Hydropower is one of the oldest power sources, and it is a renewable source. Hydropower is less costly than most energy sources, and states in the United States that get the majority of their power from water have lower energy bills than the rest of the nation.
Hydropower is clean and does not produce any pollution or poisonous byproducts, such as greenhouse gases. Also hydropower is the leading source of renewable energy, producing more than 97 percent of all electricity coming from renewable sources. Hydroelectric dams form reservoirs that provide water-based recreational opportunities, such as fishing and water sports.
The major advantage of hydropower energy over other renewable energy sources is that average rainfall is highly predictable, meaning output is reliable.
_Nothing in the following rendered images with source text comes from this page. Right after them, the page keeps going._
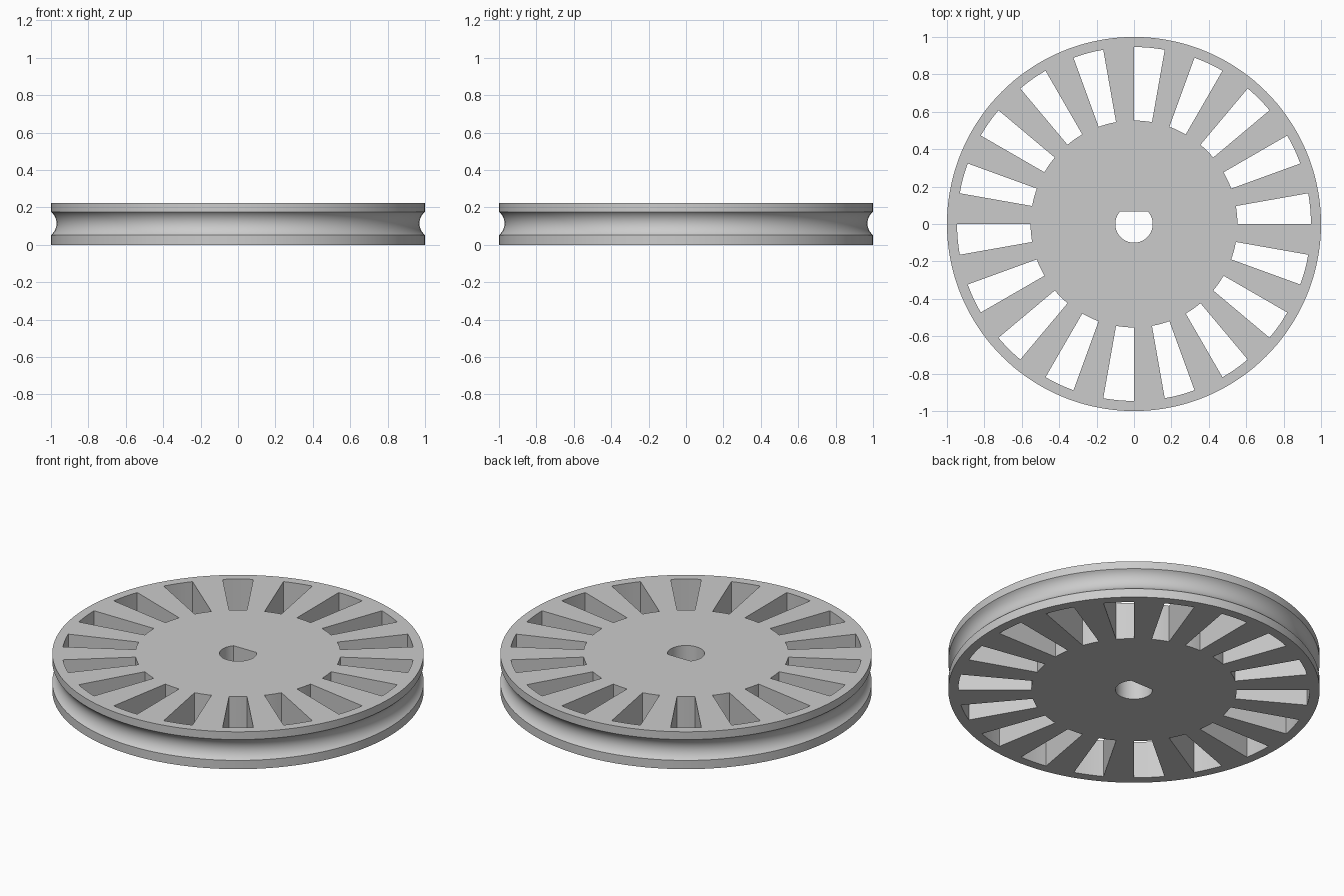
import bpy, bmesh
from math import radians, sin, cos, asin, pi

cube = bpy.data.objects.get("Cube")
if cube:
    bpy.data.objects.remove(cube, do_unlink=True)

HEIGHT = 0.222
SLOTS = 18
SEGMENTS = 144

grey = bpy.data.materials.new("plain_grey")
grey.use_nodes = True
colour = (0.6, 0.6, 0.6, 1)
grey.diffuse_color = colour
grey.node_tree.nodes["Principled BSDF"].inputs["Base Color"].default_value = colour


def make_object(name, bm):
    bmesh.ops.recalc_face_normals(bm, faces=bm.faces)
    mesh = bpy.data.meshes.new(name)
    bm.to_mesh(mesh)
    bm.free()
    obj = bpy.data.objects.new(name, mesh)
    mesh.materials.append(grey)
    bpy.context.collection.objects.link(obj)
    return obj


def add_prism(bm, outline, low=-0.1, high=HEIGHT + 0.1):
    face = bm.faces.new([bm.verts.new((x, y, low)) for x, y in outline])
    result = bmesh.ops.extrude_face_region(bm, geom=[face])
    verts = [v for v in result["geom"] if isinstance(v, bmesh.types.BMVert)]
    bmesh.ops.translate(bm, verts=verts, vec=(0, 0, high - low))


def arc(radius, start, end, steps):
    angles = [start + (end - start) * i / steps for i in range(steps + 1)]
    return [(radius * cos(a), radius * sin(a)) for a in angles]


# Pulley wheel: a lathed rim profile with a concave belt groove
low, high, depth = 0.052, 0.176, 0.03
half, middle = (high - low) / 2, (high + low) / 2
radius = (half ** 2 + depth ** 2) / (2 * depth)
sweep = asin(half / radius)
groove = [(1 - depth + radius - r, middle + z)
          for r, z in arc(radius, -sweep, sweep, 14)]
profile = [(0, 0), (1, 0)] + groove + [(1, HEIGHT), (0, HEIGHT)]
bm = bmesh.new()
verts = [bm.verts.new((r, 0, z)) for r, z in profile]
edges = [bm.edges.new(pair) for pair in zip(verts, verts[1:])]
bmesh.ops.spin(bm, geom=verts + edges, cent=(0, 0, 0), axis=(0, 0, 1),
               angle=2 * pi, steps=SEGMENTS, use_duplicate=False)
bmesh.ops.remove_doubles(bm, verts=bm.verts, dist=0.0001)
bmesh.ops.dissolve_limit(bm, angle_limit=0.001, verts=bm.verts, edges=bm.edges)
wheel = make_object("pulley_wheel", bm)

# Cutters: wedge slots and the D-shaped shaft hole
bm = bmesh.new()
for i in range(SLOTS):
    start = 2 * pi * i / SLOTS
    end = start + radians(10)
    add_prism(bm, arc(0.946, start, end, 4) + arc(0.553, end, start, 4))
flat = asin(0.66)
add_prism(bm, arc(0.1, pi - flat, 2 * pi + flat, 40))
cutter = make_object("slot_cutter", bm)
cutter.hide_render = True

# Cut the wheel, then drop the helper
cut = wheel.modifiers.new("openings", "BOOLEAN")
cut.operation = "DIFFERENCE"
cut.solver = "EXACT"
cut.object = cutter
bpy.ops.object.select_all(action="DESELECT")
bpy.context.view_layer.objects.active = wheel
wheel.select_set(True)
bpy.ops.object.modifier_apply(modifier=cut.name)
bpy.data.objects.remove(cutter, do_unlink=True)
bpy.ops.object.shade_smooth_by_angle(angle=radians(25))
Further, river flow does not fluctuate easily, as is the case with wind energy.
Some hydropower facilities quickly rise from zero power to maximum output. They are ideal in meeting abrupt changes in electricity demand and provide essential back-up power during major electricity disruptions.
About 20 percent of the world’s electricity comes from hydropower, with about 10 percent of electricity in the United States coming from water. Hydropower is the most efficient way of producing electricity, with modern hydro turbines able to convert as much as 90 percent of the available energy into electricity. Fossil fuel plants are about 50 percent efficient.